◆ What you have to do ◆
When the line with "t = r / math.tan(h)" appears below, start repeating lines exactly, and keep going through the line with "me = bpy.data.meshes.new(name)"; add nothing outside that span.
-- Listed records follows --
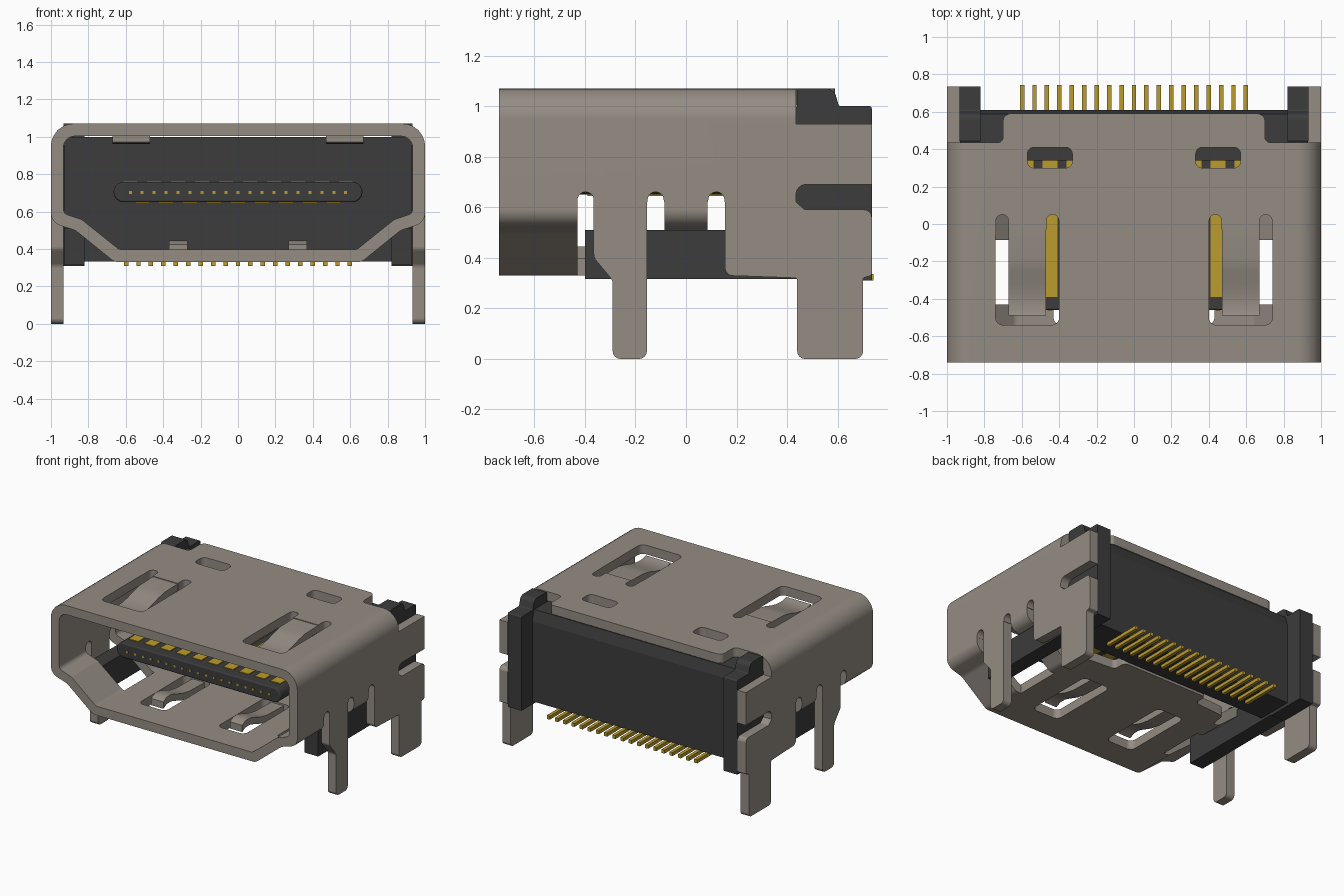
import bpy, bmesh, math
from mathutils import Vector

cube = bpy.data.objects.get("Cube")
if cube:
    bpy.data.objects.remove(cube, do_unlink=True)


def material(name, rgb):
    m = bpy.data.materials.new(name)
    m.use_nodes = True
    m.diffuse_color = (*rgb, 1)
    m.node_tree.nodes["Principled BSDF"].inputs["Base Color"].default_value = (*rgb, 1)
    return m


METAL = material("warm grey metal", (0.30, 0.265, 0.23))
PLASTIC = material("black plastic", (0.045, 0.045, 0.045))
GOLD = material("gold contact", (0.50, 0.33, 0.025))


def fillet(pts, seg=6):
    """Round each (u, v, r) corner of a closed outline."""
    out = []
    for i, p in enumerate(pts):
        c = Vector(p[:2])
        r = p[2] if len(p) > 2 else 0
        if not r:
            out.append(c)
            continue
        d1 = (Vector(pts[i - 1][:2]) - c).normalized()
        d2 = (Vector(pts[(i + 1) % len(pts)][:2]) - c).normalized()
        h = d1.angle(d2) / 2
        mid = c + (d1 + d2).normalized() * r / math.sin(h)
        t = r / math.tan(h)
        a, b = c + d1 * t - mid, c + d2 * t - mid
        out += [mid + a.lerp(b, k / seg).normalized() * r for k in range(seg + 1)]
    return out


def rrect(u0, u1, v0, v1, r=0):
    return [(u0, v0, r), (u1, v0, r), (u1, v1, r), (u0, v1, r)]


def place(axis, p, w):
    return {"x": (w, p[0], p[1]), "y": (p[0], w, p[1]), "z": (p[0], p[1], w)}[axis]


def finish(name, bm, mat):
    bmesh.ops.recalc_face_normals(bm, faces=bm.faces[:])
    me = bpy.data.meshes.new(name)
    bm.to_mesh(me)
    bm.free()
    me.materials.append(mat)
    ob = bpy.data.objects.new(name, me)
    bpy.context.collection.objects.link(ob)
    return ob


def prism(name, pts, axis, lo, hi, mat, side=1):
    """Extrude an outline along an axis; side=-1 mirrors it in x."""
    bm = bmesh.new()
    loop = fillet(pts)
    rings = []
    for w in (lo, hi):
        ring = []
        for p in loop:
            x, y, z = place(axis, p, w)
            ring.append(bm.verts.new((x * side, y, z)))
        rings.append(ring)
        bm.faces.new(ring)
    n = len(loop)
    for i in range(n):
        j = (i + 1) % n
        bm.faces.new((rings[0][i], rings[0][j], rings[1][j], rings[1][i]))
    return finish(name, bm, mat)


def apply(ob, mod):
    bpy.context.view_layer.objects.active = ob
    bpy.ops.object.modifier_apply(modifier=mod.name)


def cut(ob, pts, axis, lo, hi, side=1):
    tool = prism("cutter", pts, axis, lo, hi, METAL, side)
    tool.hide_render = True
    mod = ob.modifiers.new("cut", "BOOLEAN")
    mod.operation = "DIFFERENCE"
    mod.solver = "EXACT"
    mod.object = tool
    apply(ob, mod)
    bpy.data.objects.remove(tool, do_unlink=True)


def smooth(ob):
    bpy.ops.object.select_all(action="DESELECT")
    ob.select_set(True)
    bpy.context.view_layer.objects.active = ob
    bpy.ops.object.shade_smooth_by_angle(angle=math.radians(32))
    wn = ob.modifiers.new("weighted", "WEIGHTED_NORMAL")
    wn.keep_sharp = True


def symmetric(half):
    return half + [(-p[0], *p[1:]) for p in reversed(half)]


# Shell: a sheet metal tube with a tapered lower half
outer = fillet(symmetric([(.66, .33, .06), (.87, .50, .08), (1, .54, .07), (1, 1.07, .12)]))
inner = fillet(symmetric([(.635, .397, .04), (.835, .557, .04), (.933, .59, .03), (.933, 1.003, .06)]))
bm = bmesh.new()
rows = [[bm.verts.new(place("y", p, y)) for p in loop]
        for loop, y in ((outer, -.74), (outer, .735), (inner, .735), (inner, -.74))]
for k in range(4):
    a, b = rows[k], rows[(k + 1) % 4]
    for i in range(len(outer)):
        j = (i + 1) % len(outer)
        bm.faces.new((a[i], a[j], b[j], b[i]))
shell = finish("shell", bm, METAL)

# Rear tab on top, and trimmed rear of the lower plate
cut(shell, symmetric([(.70, .59, .04), (.70, .435, .03), (1.1, .435), (1.1, .9)]), "z", .93, 1.2)
cut(shell, symmetric([(.35, .32, .03), (.35, .22, .03), (.60, .20, .03), (.62, .085), (1.1, .085), (1.1, .9)]),
    "z", .1, .62)
for s in (1, -1):
    # Side openings around the legs
    cut(shell, rrect(.62, 1.1, -.43, -.085), "z", .1, .62, s)
    for y in (-.397, -.12, .12):
        cut(shell, rrect(y - .032, y + .032, .5, .66, .031), "x", .9, 1.1, s)
    cut(shell, rrect(.435, .9, .55, .69, .04), "x", .9, 1.1, s)
    # Top spring opening, its two long slots and the rear window
    cut(shell, rrect(.40, .74, -.54, -.03, .04), "z", .95, 1.2, s)
    for x in (.402, .672):
        cut(shell, rrect(x, x + .066, -.2, .05, .032), "z", .95, 1.2, s)
    cut(shell, rrect(.33, .57, .30, .41, .035), "z", .95, 1.2, s)
    # Bottom spring opening
    cut(shell, rrect(.21, .43, -.54, 0, .04), "z", .2, .5, s)
smooth(shell)


# Springs: bent strips, thickened from a centre line in y and z
def spring(name, line, x0, x1, side, t=.025):
    pts = [(y, z + t) for y, z in line] + [(y, z - t) for y, z in reversed(line)]
    smooth(prism(name, pts, "x", x0, x1, METAL, side))


top_line = [(-.03, 1.04), (-.18, 1.036), (-.25, 1.022), (-.32, 1.0), (-.38, .988), (-.43, .985), (-.47, .99), (-.49, .998)]
low_line = [(0, .36), (-.18, .364), (-.26, .378), (-.34, .405), (-.39, .42), (-.44, .42), (-.48, .40)]
leg = [(-.365, .62), (-.365, .40, .04), (-.29, .31, .04), (-.29, 0, .03), (-.155, 0, .03), (-.155, .62)]
panel = [(.155, .62), (.155, .33, .03), (.44, .32, .01), (.44, 0, .03), (.70, 0, .03), (.70, .32, .01),
         (.735, .33, .01), (.735, .59, .03), (.47, .59, .02), (.436, .62)]
post = [(.44, .31), (.735, .31), (.735, 1.0, .01), (.605, 1.0, .01), (.585, 1.07, .04), (.44, 1.07, .01)]
for s, word in ((1, "left"), (-1, "right")):
    spring(word + "_top_spring", top_line, .47, .67, s)
    spring(word + "_bottom_spring", low_line, .27, .37, s)
    # Side plates with solder legs
    smooth(prism(word + "_front_leg", leg, "x", .933, 1, METAL, s))
    smooth(prism(word + "_rear_panel", panel, "x", .933, 1, METAL, s))
    # Plastic arms and rear posts
    prism(word + "_housing_arm", rrect(-.40, .45, .315, .51), "x", .82, .931, PLASTIC, s)
    smooth(prism(word + "_rear_post", post, "x", .82, .932, PLASTIC, s))

# Plastic housing behind the opening
prism("housing", [(.34, .333), (.61, .333), (.61, .92), (.588, .998), (.34, .998)], "x", -.93, .93, PLASTIC)

# Tongue with a rounded rim
tongue = prism("tongue", rrect(-.665, .665, .65, .758, .0535), "y", -.46, .36, PLASTIC)
bev = tongue.modifiers.new("rim", "BEVEL")
bev.width = .03
bev.segments = 3
bev.limit_method = "ANGLE"
bev.angle_limit = math.radians(50)
apply(tongue, bev)
smooth(tongue)


# Gold contacts
def box(name, x, w, y0, y1, z0, z1):
    prism(name, rrect(x - w / 2, x + w / 2, y0, y1), "z", z0, z1, GOLD)


for i in range(19):
    x = (i - 9) * .064
    if i % 2 == 0:
        box("upper_contact", x, .08, -.39, .345, .754, .763)
    else:
        box("lower_contact", x, .08, -.39, .345, .645, .654)
    box("contact_tip", x, .016, -.464, -.45, .694, .71)
    box("solder_pin", (i - 9) * .0665, .024, .45, .742, .31, .336)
-- Listed records concluded --
◆ Output for this exercise ◆
        t = r / math.tan(h)
        a, b = c + d1 * t - mid, c + d2 * t - mid
        out += [mid + a.lerp(b, k / seg).normalized() * r for k in range(seg + 1)]
    return out


def rrect(u0, u1, v0, v1, r=0):
    return [(u0, v0, r), (u1, v0, r), (u1, v1, r), (u0, v1, r)]


def place(axis, p, w):
    return {"x": (w, p[0], p[1]), "y": (p[0], w, p[1]), "z": (p[0], p[1], w)}[axis]


def finish(name, bm, mat):
    bmesh.ops.recalc_face_normals(bm, faces=bm.faces[:])
    me = bpy.data.meshes.new(name)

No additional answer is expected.